5. At the end of this process, all of the remaining unmarked numbers are prime; the
marked numbers are composite (non-prime) values.

For example, here is an example using the sieve algorithm to find all prime integers less
than 30 (marked numbers are replaced by an X):
2 3 4 5 6 7 8 9 10 11 12 13 14 15 16 17 18 19 20 21 22 23 24 25 26 27 28 29 30

2 3 X 5 X 7 X 9 X 11 X 13 X 15 X 17 X 19 X 21 X 23 X 25 X 27 X 29 X (mark 2s)

2 3 X 5 X 7 X X X 11 X 13 X X X 17 X 19 X X X 23 X 25 X X X 29 X (mark 3s)

2 3 X 5 X 7 X X X 11 X 13 X X X 17 X 19 X X X 23 X X X X X 29 X (mark 5s)

2 3 X 5 X 7 X X X 11 X 13 X X X 17 X 19 X X X 23 X X X X X 29 X (mark 7s)

2 3 X 5 X 7 X X X 11 X 13 X X X 17 X 19 X X X 23 X X X X X 29 X (mark 11s)

2 3 X 5 X 7 X X X 11 X 13 X X X 17 X 19 X X X 23 X X X X X 29 X (mark 13s)

etc.

(Note that, as a shortcut, you can stop marking once you have passed n/2)

Complete the sieve() method. This method takes an integer value n as its argument,
where 2 ≤ n ≤ 500), and returns an ArrayList containing all of the prime numbers
between 2 and n, inclusive, in ascending order.
Sample Program Skeleton

// Name:
// SBU ID #:
// ISE 208 Homework 2

## public class Homework2

{
// You may add any helper methods that you wish to your
// implementation.

## public static void main (String [] args)

{
// Fill in code here to call the method and class that
// you wrote for parts 1 and 2
}

## public static ArrayList<Integer> sieve (int n)

{
ArrayList<Integer> primes = new ArrayList<Integer> ();

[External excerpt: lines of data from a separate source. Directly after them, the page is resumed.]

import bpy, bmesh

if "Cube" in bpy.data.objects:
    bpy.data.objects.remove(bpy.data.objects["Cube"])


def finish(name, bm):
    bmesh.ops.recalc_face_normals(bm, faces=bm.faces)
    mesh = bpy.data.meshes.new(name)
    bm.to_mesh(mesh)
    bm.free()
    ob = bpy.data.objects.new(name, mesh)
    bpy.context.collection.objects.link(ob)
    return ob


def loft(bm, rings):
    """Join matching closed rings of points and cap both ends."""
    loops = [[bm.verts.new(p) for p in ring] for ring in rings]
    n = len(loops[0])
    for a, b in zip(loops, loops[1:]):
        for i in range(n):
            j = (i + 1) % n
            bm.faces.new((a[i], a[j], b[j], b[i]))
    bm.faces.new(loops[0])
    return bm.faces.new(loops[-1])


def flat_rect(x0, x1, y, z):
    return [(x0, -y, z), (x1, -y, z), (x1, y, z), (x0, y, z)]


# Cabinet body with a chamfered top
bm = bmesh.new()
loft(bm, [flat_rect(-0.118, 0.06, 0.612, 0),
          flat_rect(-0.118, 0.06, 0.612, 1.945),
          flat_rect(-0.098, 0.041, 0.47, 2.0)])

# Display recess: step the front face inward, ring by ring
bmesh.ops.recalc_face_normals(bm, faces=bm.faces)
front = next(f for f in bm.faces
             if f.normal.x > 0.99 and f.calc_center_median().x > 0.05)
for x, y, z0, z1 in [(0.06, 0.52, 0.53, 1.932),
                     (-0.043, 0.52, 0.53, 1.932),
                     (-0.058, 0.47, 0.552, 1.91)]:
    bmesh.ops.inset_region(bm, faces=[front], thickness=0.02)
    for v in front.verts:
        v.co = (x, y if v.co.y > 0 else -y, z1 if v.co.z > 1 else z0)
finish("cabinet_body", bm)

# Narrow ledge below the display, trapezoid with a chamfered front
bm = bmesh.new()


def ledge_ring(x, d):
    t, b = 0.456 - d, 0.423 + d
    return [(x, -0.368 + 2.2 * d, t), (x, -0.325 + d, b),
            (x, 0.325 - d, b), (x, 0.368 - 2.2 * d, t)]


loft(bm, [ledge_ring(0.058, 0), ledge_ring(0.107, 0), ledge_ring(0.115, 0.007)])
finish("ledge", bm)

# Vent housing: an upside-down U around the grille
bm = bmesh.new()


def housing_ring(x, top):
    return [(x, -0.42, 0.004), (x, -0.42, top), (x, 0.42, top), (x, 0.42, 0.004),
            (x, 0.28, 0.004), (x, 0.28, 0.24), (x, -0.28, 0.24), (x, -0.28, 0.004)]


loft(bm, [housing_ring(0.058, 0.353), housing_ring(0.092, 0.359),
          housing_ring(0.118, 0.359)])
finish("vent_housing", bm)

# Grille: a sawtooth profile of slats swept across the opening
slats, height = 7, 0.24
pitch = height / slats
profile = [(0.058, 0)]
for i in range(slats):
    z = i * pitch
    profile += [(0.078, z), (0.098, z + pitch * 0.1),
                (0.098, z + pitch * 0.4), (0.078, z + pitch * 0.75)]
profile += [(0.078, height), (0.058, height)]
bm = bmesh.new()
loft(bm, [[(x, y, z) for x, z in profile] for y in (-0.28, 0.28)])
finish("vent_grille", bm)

## // Fill in your solution to part 2 here

return primes;
}

class LinearEquation
{
// Fill in your code for Part 1 here